Do not connect the output of the bridge rectifier + terminal to the FET drain yet.
Do not connect the output tuned circuit to the amp FETs yet.
Power up the flasher and use a scope to observe the waveforms on the gates of each output FET. The waveform should be like that in the photo. Note that in that photo there is noticeable dead time on one transistion and marginal dead time on the other. This is OK but not optimum. Adjusting the dead time on the other edge would give a greater safety margin but as long as the FET gates are not both driven above the 3 volt turn on threshold at the same time there will be no problem.
If the two gates are driven positive at the same time, reverse the connections to the coupling transformer secondary.
Connect an external power supply to the drain of the power FET. Set the voltage to around 20 volts and use an ammeter in series to measure the current. (if the power supply has meters that is fine) Trigger the circuit and note the current.

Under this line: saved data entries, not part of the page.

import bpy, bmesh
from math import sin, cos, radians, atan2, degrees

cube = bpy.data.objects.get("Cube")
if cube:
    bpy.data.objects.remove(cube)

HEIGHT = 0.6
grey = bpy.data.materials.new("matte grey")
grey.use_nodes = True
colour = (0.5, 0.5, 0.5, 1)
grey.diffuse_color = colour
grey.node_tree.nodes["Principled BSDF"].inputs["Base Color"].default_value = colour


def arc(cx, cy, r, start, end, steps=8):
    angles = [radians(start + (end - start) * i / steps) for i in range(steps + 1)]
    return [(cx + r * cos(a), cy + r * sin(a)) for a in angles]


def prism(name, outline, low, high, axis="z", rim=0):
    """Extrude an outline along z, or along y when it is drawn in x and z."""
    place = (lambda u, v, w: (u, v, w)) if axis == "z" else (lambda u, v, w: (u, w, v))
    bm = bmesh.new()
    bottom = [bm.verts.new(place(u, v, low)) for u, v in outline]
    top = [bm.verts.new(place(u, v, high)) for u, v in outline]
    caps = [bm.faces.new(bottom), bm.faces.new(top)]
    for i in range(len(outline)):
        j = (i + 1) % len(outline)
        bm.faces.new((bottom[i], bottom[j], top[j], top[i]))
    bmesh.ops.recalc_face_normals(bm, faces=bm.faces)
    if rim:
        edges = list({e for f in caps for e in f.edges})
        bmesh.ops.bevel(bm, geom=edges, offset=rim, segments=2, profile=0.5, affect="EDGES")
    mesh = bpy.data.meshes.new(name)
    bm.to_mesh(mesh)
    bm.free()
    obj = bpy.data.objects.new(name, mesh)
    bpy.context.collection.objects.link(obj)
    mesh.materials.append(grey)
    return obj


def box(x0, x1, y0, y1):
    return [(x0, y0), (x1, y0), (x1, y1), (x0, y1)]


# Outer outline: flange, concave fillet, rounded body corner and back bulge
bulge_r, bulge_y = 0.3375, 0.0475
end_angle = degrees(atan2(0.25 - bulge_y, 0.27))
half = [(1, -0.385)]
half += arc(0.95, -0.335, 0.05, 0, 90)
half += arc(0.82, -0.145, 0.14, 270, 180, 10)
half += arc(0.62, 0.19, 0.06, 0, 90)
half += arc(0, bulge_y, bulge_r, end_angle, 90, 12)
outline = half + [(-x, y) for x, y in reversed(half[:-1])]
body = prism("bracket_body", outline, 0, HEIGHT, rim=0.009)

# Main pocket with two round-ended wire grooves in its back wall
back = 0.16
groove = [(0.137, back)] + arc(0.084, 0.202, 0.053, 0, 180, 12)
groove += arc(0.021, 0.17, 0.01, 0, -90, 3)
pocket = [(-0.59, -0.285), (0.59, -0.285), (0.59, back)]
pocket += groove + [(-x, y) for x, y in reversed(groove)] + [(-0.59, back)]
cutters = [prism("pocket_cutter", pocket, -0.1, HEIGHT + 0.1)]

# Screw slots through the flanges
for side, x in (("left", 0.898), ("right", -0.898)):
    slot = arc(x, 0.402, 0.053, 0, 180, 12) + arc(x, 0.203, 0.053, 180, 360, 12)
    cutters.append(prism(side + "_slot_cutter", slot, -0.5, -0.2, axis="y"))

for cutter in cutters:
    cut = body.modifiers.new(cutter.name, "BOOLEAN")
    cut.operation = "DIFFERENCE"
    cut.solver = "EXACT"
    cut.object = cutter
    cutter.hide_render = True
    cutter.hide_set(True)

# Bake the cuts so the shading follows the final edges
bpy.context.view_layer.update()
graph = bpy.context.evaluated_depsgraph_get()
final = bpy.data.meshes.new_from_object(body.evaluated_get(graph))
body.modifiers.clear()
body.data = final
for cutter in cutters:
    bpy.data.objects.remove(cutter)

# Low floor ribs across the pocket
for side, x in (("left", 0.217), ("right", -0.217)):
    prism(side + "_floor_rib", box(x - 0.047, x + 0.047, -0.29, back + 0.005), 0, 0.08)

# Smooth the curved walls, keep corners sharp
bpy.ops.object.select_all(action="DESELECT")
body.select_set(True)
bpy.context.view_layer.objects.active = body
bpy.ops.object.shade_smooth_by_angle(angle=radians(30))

It must be well less than an amp.
Observe the output waveform of the amp. It should be a good solid square wave at the operating frequency and an amplitude equal to whatever you have the power supply set to. If this waveform is not correct, find out why before continuing!
Now, disconnect the power supply and connect the + terminal of the bridge through an ammeter to the drain of the output FET. This will allow reading the current while the circuit is delivering power.
Trigger the flasher and observe the current. Note that this is no load. The current should be well less than an amp. The waveform on the output should now be a square wave of close to 300 volts peak to peak. Note that the peak voltage of the wave will be following the envelope of the mains voltage.
If this is all working fine, connect the coupling capacitors to the output circuit.
Leave the amp meter in the circuit and trigger the flasher. Adjust the tuning potentiometer for brightest light from the tuning indicator lamp. The current should be between 2 and 3 amps at the point of resonance. Do not hold the button on for more than a few seconds at a time. The coil will start to smoke from the tremendous heat dissipated in it. The output power at this time is between 400 and 600 watts, which is all dumped into the resonating capacitors and the work coil.
If the current draw is over 3 amps, reduce the value of the coupling capacitor until the current is below 3 amps. The unit is now ready to close up and use! Connect the bridge output directly to the FET drain and close up the case, making absolutely sure that no part of the electronics can touch the outer case.
Construction notes and photos are on the next page.